Answer: First of all, the FLSA does not draw a distinction between full-time, part-time, or per diem employees. An employee is an employee.

Second, the general rule is that meal breaks are not compensable provided they are for at least 30 minutes, and the employee is completely relieved from work. Thus, an employer can generally deduct a one-hour lunch break from the employee’s hours provided the employee is completely relieved for that entire hour. Completely relieved means they can have no affirmative obligations to do things like answer the phone, answer the door, complete reports, or respond to alarms. They can be required to remain on the premises, but they must otherwise be completely relieved. If they are available to be dispatched, they are not completely relieved. Here is a link to the general rule: 29 CFR § 785.19
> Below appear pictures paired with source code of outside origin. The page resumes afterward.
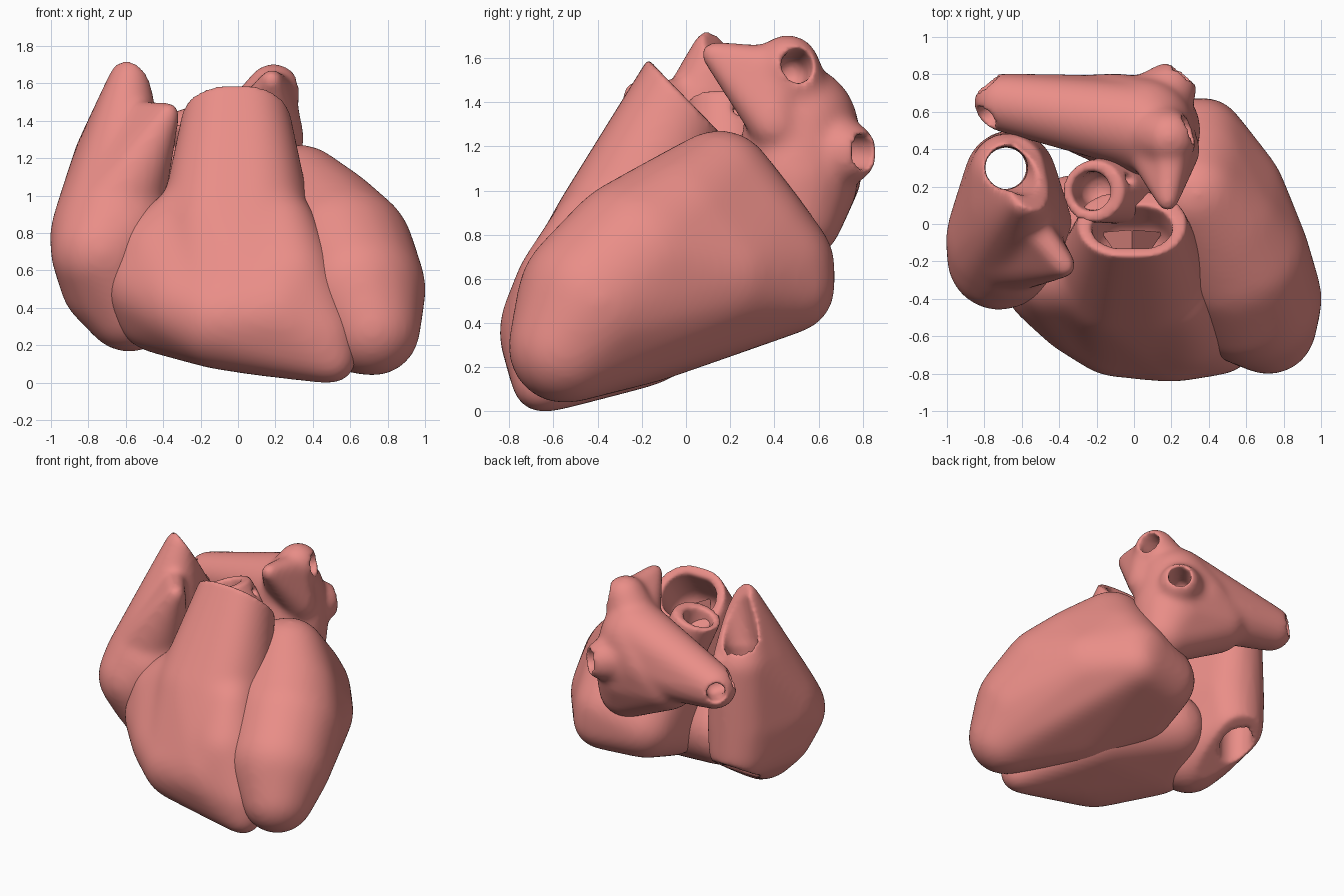
import bpy, bmesh, math
from mathutils import Vector, Matrix

if "Cube" in bpy.data.objects:
    bpy.data.objects.remove(bpy.data.objects["Cube"])

flesh = bpy.data.materials.new("flesh")
flesh.diffuse_color = (.82, .27, .245, 1)
flesh.use_nodes = True
flesh.node_tree.nodes["Principled BSDF"].inputs["Base Color"].default_value = flesh.diffuse_color


def ball_points(x, y, z, r, n=220):
    """Evenly spread points on a ball."""
    for i in range(n):
        h = 1 - 2 * (i + 0.5) / n
        a = i * math.pi * (3 - math.sqrt(5))
        s = math.sqrt(1 - h * h)
        yield Vector((x + r * s * math.cos(a), y + r * s * math.sin(a), z + r * h))


def hull_mesh(balls, grow=0):
    """Skin stretched around a group of balls."""
    bm = bmesh.new()
    for x, y, z, r in balls:
        for p in ball_points(x, y, z, r + grow):
            bm.verts.new(p)
    bmesh.ops.convex_hull(bm, input=list(bm.verts))
    bmesh.ops.delete(bm, geom=[v for v in bm.verts if not v.link_faces], context='VERTS')
    bmesh.ops.recalc_face_normals(bm, faces=list(bm.faces))
    me = bpy.data.meshes.new("hull")
    bm.to_mesh(me)
    bm.free()
    return me


def box_mesh(point, normal):
    """Unit box standing on a plane, used to slice off a tube end."""
    bm = bmesh.new()
    m = (Matrix.Translation(point) @ Vector(normal).to_track_quat('Z', 'Y').to_matrix().to_4x4()
         @ Matrix.Translation((0, 0, 0.5)))
    bmesh.ops.create_cube(bm, size=1, matrix=m)
    me = bpy.data.meshes.new("slice")
    bm.to_mesh(me)
    bm.free()
    return me


def add(name, me):
    ob = bpy.data.objects.new(name, me)
    bpy.context.collection.objects.link(ob)
    return ob


def remesh(ob):
    m = ob.modifiers.new("remesh", 'REMESH')
    m.mode = 'VOXEL'
    m.voxel_size = 0.017


def smooth(ob, steps):
    m = ob.modifiers.new("smooth", 'SMOOTH')
    m.factor = 0.5
    m.iterations = steps


def chamber(name, hulls, slices=(), bores=(), soft=40, grow=.008):
    """Merge hulls, soften, slice and bore the openings, then round the rims."""
    bm = bmesh.new()
    for h in hulls:
        bm.from_mesh(hull_mesh(h, grow))
    me = bpy.data.meshes.new(name)
    bm.to_mesh(me)
    bm.free()
    ob = add(name, me)
    remesh(ob)
    smooth(ob, soft)
    cutters = [add("cutter", box_mesh(*s)) for s in slices]
    cutters += [add("cutter", hull_mesh(b)) for b in bores]
    for c in cutters:
        c.hide_render = True
        m = ob.modifiers.new("cut", 'BOOLEAN')
        m.operation = 'DIFFERENCE'
        m.solver = 'EXACT'
        m.object = c
    if cutters:
        remesh(ob)
        smooth(ob, 8)
    deps = bpy.context.evaluated_depsgraph_get()
    final = bpy.data.meshes.new_from_object(ob.evaluated_get(deps))
    ob.modifiers.clear()
    ob.data = final
    final.materials.clear()
    final.materials.append(flesh)
    for p in final.polygons:
        p.use_smooth = True
        p.material_index = 0
    for c in cutters:
        bpy.data.objects.remove(c)
    return ob


# Left ventricle
chamber("left_ventricle", [[
    (.72, -.55, .29, .25), (.64, -.40, .50, .36), (.56, -.20, .68, .38),
    (.46, -.03, .82, .34), (.50, .15, .62, .305), (.33, .15, 1.02, .25),
    (.35, .295, .80, .27), (.35, .42, .66, .25), (.38, .47, .56, .20),
    (.08, .38, .58, .24), (.05, .15, .90, .25), (.05, .10, .51, .25),
    (.30, -.20, .42, .29)]], soft=60)

# Right ventricle with its outflow tube
rv_body = [
    (.50, -.65, .13, .13), (.45, -.62, .25, .18), (.20, -.60, .36, .24),
    (.10, -.50, .20, .15), (-.10, -.55, .34, .26), (-.28, -.45, .42, .25),
    (-.45, -.30, .51, .245), (-.42, -.25, .40, .235), (-.42, -.27, .69, .23),
    (-.20, -.27, .88, .22), (.28, -.52, .55, .25), (.22, -.40, .82, .20),
    (-.32, .02, .50, .24), (.15, -.20, .36, .24)]
rv_tube = [(-.10, -.28, .80, .32), (.08, -.28, .80, .32), (.20, -.58, .40, .25),
           (-.10, -.54, .38, .25), (-.07, .02, 1.50, .205), (.05, .02, 1.50, .205)]
chamber("right_ventricle", [rv_body, rv_tube], soft=70, grow=.012,
        slices=[((-.01, -.02, 1.44), (0, .72, .70))],
        bores=[[(x, y, z, .155) for x in (-.07, .05) for y, z in ((.10, 1.60), (-.12, 1.27))]])

# Valve leaflets inside the outflow tube
bm = bmesh.new()
bmesh.ops.create_cone(bm, cap_ends=True, segments=3, radius1=.19, radius2=.01, depth=.17,
                      matrix=Matrix.Translation((-.01, -.08, 1.28))
                      @ Vector((0, .53, .85)).to_track_quat('Z', 'Y').to_matrix().to_4x4())
me = bpy.data.meshes.new("outflow_valve")
bm.to_mesh(me)
bm.free()
me.materials.append(flesh)
add("outflow_valve", me)

# Right atrium with upper vein mouth, lower vein mouth and auricle
ra_body = [
    (-.66, -.08, .78, .34), (-.66, -.10, .56, .29), (-.58, -.10, .42, .25),
    (-.72, -.18, .70, .275), (-.66, .25, .75, .24), (-.66, .28, .54, .215),
    (-.64, .10, 1.15, .24), (-.67, .28, 1.20, .20), (-.60, .15, 1.42, .15),
    (-.58, .13, 1.63, .10)]
ra_auricle = [(-.67, -.10, .90, .26), (-.56, -.18, 1.12, .15),
              (-.37, -.225, 1.44, .055), (-.50, -.06, 1.43, .07)]
chamber("right_atrium", [ra_body, ra_auricle], soft=25,
        slices=[((-.60, .12, 1.70), (.45, .72, .53)), ((-.68, .33, .40), (0, .55, -.83))],
        bores=[[(-.67, .30, 1.90, .115), (-.69, .30, .90, .115)],
               [(-.69, .30, .90, .115), (-.68, .29, .10, .115)],
               [(-.54, .28, 1.75, .14), (-.67, .29, 1.35, .115)]])

# Left atrium with vein stubs and auricle
la_body = [(-.25, .58, 1.08, .21), (-.10, .57, 1.18, .23), (.08, .50, 1.05, .27),
           (.14, .50, .88, .20), (.06, .52, 1.30, .25)]
la_left = [(-.70, .65, 1.17, .15), (-.20, .58, 1.16, .21), (.06, .52, 1.33, .23)]
la_back_vein = [(.05, .60, 1.20, .18), (.19, .72, 1.17, .14)]
la_top_vein = [(.05, .50, 1.30, .20), (.19, .46, 1.56, .14)]
la_auricle = [(.18, .12, 1.62, .05), (.20, .40, 1.55, .10),
              (.24, .40, 1.30, .11), (.10, .42, 1.40, .14)]
chamber("left_atrium", [la_body, la_left, la_back_vein, la_top_vein, la_auricle], soft=20,
        bores=[[(.40, .98, 1.17, .08), (.12, .64, 1.18, .08)],
               [(.50, .56, 1.62, .08), (.15, .47, 1.53, .075)],
               [(-.95, .45, 1.30, .065), (-.69, .65, 1.17, .065)],
               [(-.95, .92, 1.20, .07), (-.69, .65, 1.17, .065)]])

# Aortic root with a small coronary opening
chamber("aortic_root", [[(.02, .20, .95, .20), (-.10, .20, 1.23, .13), (-.25, .17, 1.46, .155)]],
        soft=10, slices=[((-.25, .17, 1.40), (-.30, 0, .95))],
        bores=[[(-.28, .17, 1.65, .115), (-.19, .18, 1.20, .10)],
               [(.05, .25, 1.38, .028), (-.20, .21, 1.33, .028)]])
There is an exception to the general rule for employees who work long shifts. Employees who work shifts of 24 hours or longer are entitled to be paid for their meal periods, absent an agreement between the employer and employee to deduct for “bona-fide meal periods”. Without an agreement, meal time is compensable for those working 24 hours or longer. 29 CFR § 785.22

Here is where things get complicated. There is an important exception to the general rule for employees in fire protection activities (ie. 7k firefighters). Firefighters who qualify under 7k and are paid overtime in accordance with 7k, who are “assigned to a duty station” must be paid for their meal time UNLESS they are assigned to a tour of duty LONGER THAN 24 hours, AND there is an agreement to deduct for meal time, AND the meal time is 30 minutes or longer, AND they are completely relieved. Let me quote from the regulations 29 CFR § 553.223 Meal time.

(c) Where the public agency elects to use the section 7(k) exemption for employees in fire protection activities, meal time cannot be excluded from the compensable hours of work where (1) the employee in fire protection activities is on a tour of duty of less than 24 hours, and (2) where the employee in fire protection activities is on a tour of duty of exactly 24 hours, which is a departure from the general rules in § 785.22 of this title.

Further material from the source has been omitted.